“We are seeing the greatest opportunity in the crossover with InfoComm... Dave Labuskes (AVIXA’s CEO) is just excited about the opportunity to offer a level of training that they don't get right now at InfoComm, and their education people are anxious to work with us about developing things together. We are even discussing a possible certification program, which the industry has been asking for, something that on our own we were just not able to do. Of course, we would like to get even closer, physically, to the actual show, but when we started looking at the options, we would have to raise our prices substantially to cover the cost - that would be a problem.”
“What I am hoping for is that the bonding and the cross-pollination between the two events becomes strong enough that the value proposition on our side builds. When that happens, there’s all kinds of conversations under way... Bringing us physically closer, without a doubt is the goal. We know that what we have is not optimum. It’s better than what we had, but it’s not optimum.”
“This relationship is new, and the communication was still not what we hoped it would be, and some things that we had planned on doing this year just didn’t come together. But it is the first year and we have things happening. We are working at building a relationship,” Vogel explained.
And after all, AISE continues to be, above all, about building partnerships and doing business. That much was reflected in some of the topics discussed in the sessions, where everyone agrees that the industry needs to work closer than ever. One of the reasons being the challenges of the nearly 6,000 Harmonized Tariff Schedule (HTS) item classifications that have been identified for the imposition of a 25% penalty tariff on US imports from China, and the fact that China has retaliated with tariffs of their own. The trade wars and the tariffs are certainly the largest challenge ahead and the strongest reason for companies to expand and consolidate their supplier networks.
A final word about the annual ALMA Banquet and Awards, at the end of the day, June 9, which was again another highlight of AISE. The Beryllium Driver Award for Lifetime Achievement for 2019 was awarded to Gunnar Rasmussen, the founder of GRAS Sound & Vibration and a pioneer in the construction of acoustic instrumentation, particularly of microphones, transducers, and vibration-related devices. A deserving award for a 70-year veteran of the audio industry with many ground breaking innovations, which was signaled that night by Jacob Soendergaard, member of the board of the ALTI association and his grandson.
The Titanium Driver Award for Lifetime Contributions to the Audio and Loudspeaker Technologies Industry for 2019 went to Gary Church of MISCO, and a 40-plus year veteran of companies such as Electro-Voice, Utah Electronics and Rockford, among others. With many groundbreaking innovations to his credit, his work and industry’s contribution were highlighted in the occasion by Dan Digre, President at MISCO Speakers, Oaktron Aerospace, and Warkwyn Labs.
This year, the association awarded a Gold Driver Award for Service to Spiro Iraclianos, who served as President of ALMA and chairman of the Education Committee from 2011 through 2015 and was instrumental in beginning the process of advancing and modernizing the association’s mission. The association also awarded a plaque, recognizing MISCO’s 70 years in business and the company’s service to the loudspeaker industry as well as their longstanding support to the association.

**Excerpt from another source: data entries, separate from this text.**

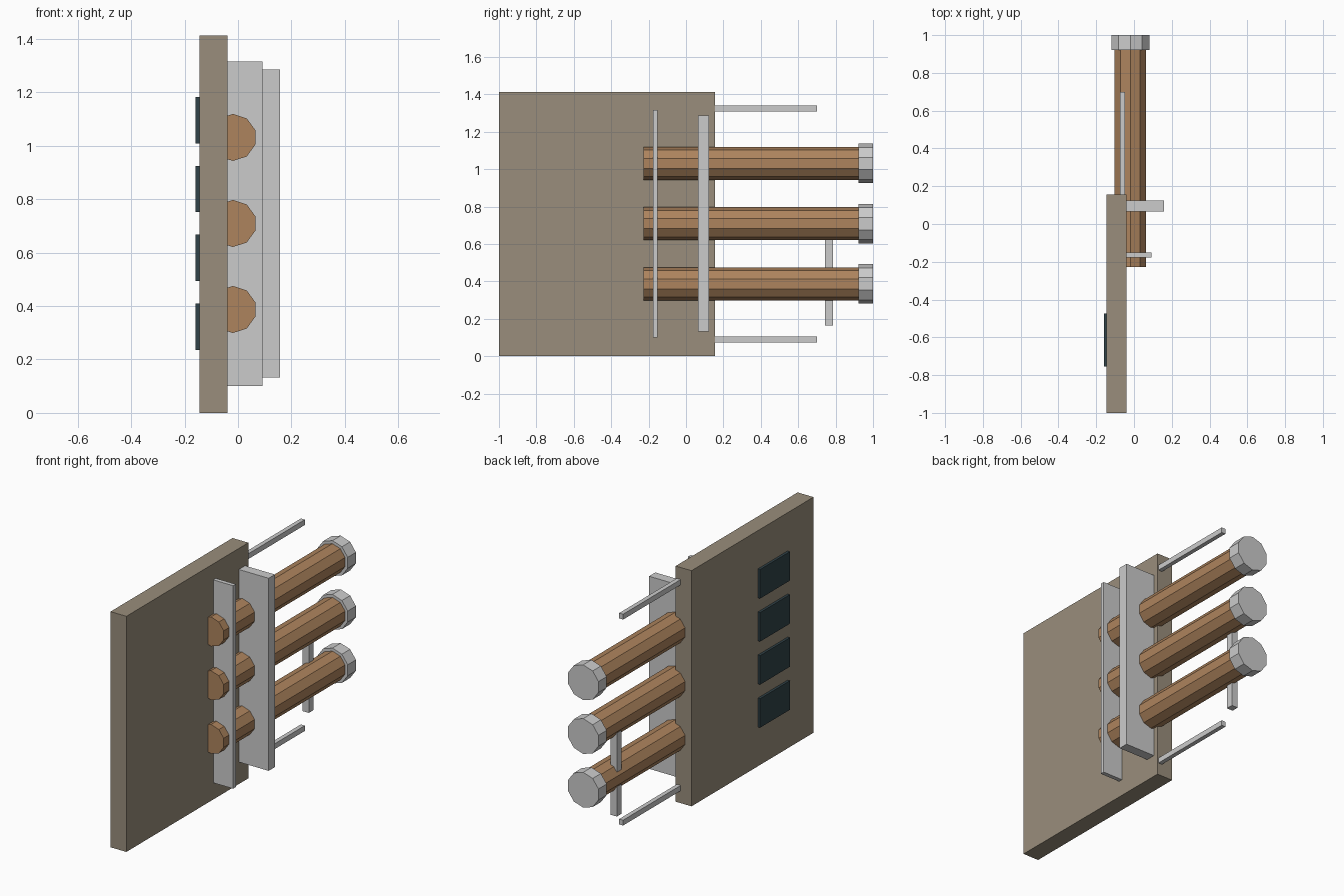
import bpy
import bmesh
from math import pi
from mathutils import Matrix

if "Cube" in bpy.data.objects:
    bpy.data.objects.remove(bpy.data.objects["Cube"])


def material(name, rgb):
    m = bpy.data.materials.new(name)
    m.diffuse_color = (*rgb, 1)
    m.use_nodes = True
    m.node_tree.nodes["Principled BSDF"].inputs["Base Color"].default_value = m.diffuse_color
    return m


board_brown = material("board_brown", (0.32, 0.27, 0.20))
copper = material("copper", (0.42, 0.23, 0.11))
dark_teal = material("dark_teal", (0.03, 0.055, 0.065))


def add_object(name, bm, mat):
    mesh = bpy.data.meshes.new(name)
    bmesh.ops.recalc_face_normals(bm, faces=bm.faces)
    bm.to_mesh(mesh)
    bm.free()
    if mat:
        mesh.materials.append(mat)
    ob = bpy.data.objects.new(name, mesh)
    bpy.context.collection.objects.link(ob)
    return ob


def box(name, x, y, z, mat=None):
    """Box from (min, max) ranges on each axis."""
    bm = bmesh.new()
    bmesh.ops.create_cube(bm, size=1)
    bmesh.ops.scale(bm, verts=bm.verts, vec=[r[1] - r[0] for r in (x, y, z)])
    ob = add_object(name, bm, mat)
    ob.location = [(r[0] + r[1]) / 2 for r in (x, y, z)]
    return ob


def tube(name, x, z, y0, y1, radius, mat=None):
    """Ten-sided cylinder along y with a corner at the top."""
    bm = bmesh.new()
    bmesh.ops.create_cone(bm, cap_ends=True, segments=10, radius1=radius,
                          radius2=radius, depth=y1 - y0)
    bmesh.ops.rotate(bm, verts=bm.verts, matrix=Matrix.Rotation(pi / 2, 3, 'X'))
    ob = add_object(name, bm, mat)
    ob.location = (x, (y0 + y1) / 2, z)
    return ob


# Main upright board
box("board", (-0.145, -0.04), (-1, 0.155), (0, 1.412), board_brown)

# Three barrels with end caps
for i, z in enumerate((0.387, 0.709, 1.031)):
    tube(f"barrel_{i + 1}", -0.019, z, -0.228, 0.93, 0.088, copper)
    tube(f"barrel_cap_{i + 1}", -0.019, z, 0.922, 1.0, 0.106)

# Clamp straps across the barrels
box("front_strap", (-0.05, 0.092), (-0.177, -0.152), (0.10, 1.316))
box("rear_strap", (-0.05, 0.158), (0.065, 0.124), (0.132, 1.286))

# Thin rods above and below the barrels
for name, z in (("lower_rod", 0.09), ("upper_rod", 1.324)):
    box(name, (-0.073, -0.047), (0.14, 0.70), (z - 0.016, z + 0.016))

# Short post joining the lower barrels
box("post", (-0.091, -0.05), (0.742, 0.785), (0.165, 0.70))

# Dark plates on the outer face
for i in range(4):
    z = 0.322 + i * 0.258
    box(f"plate_{i + 1}", (-0.16, -0.14), (-0.755, -0.474),
        (z - 0.087, z + 0.087), dark_teal)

AISE 2020 will take place at the South Point Hotel and Casino, Las Vegas, NV, June 14-15, prior to InfoComm 2020, which happens from June 13-19. Help spread the word.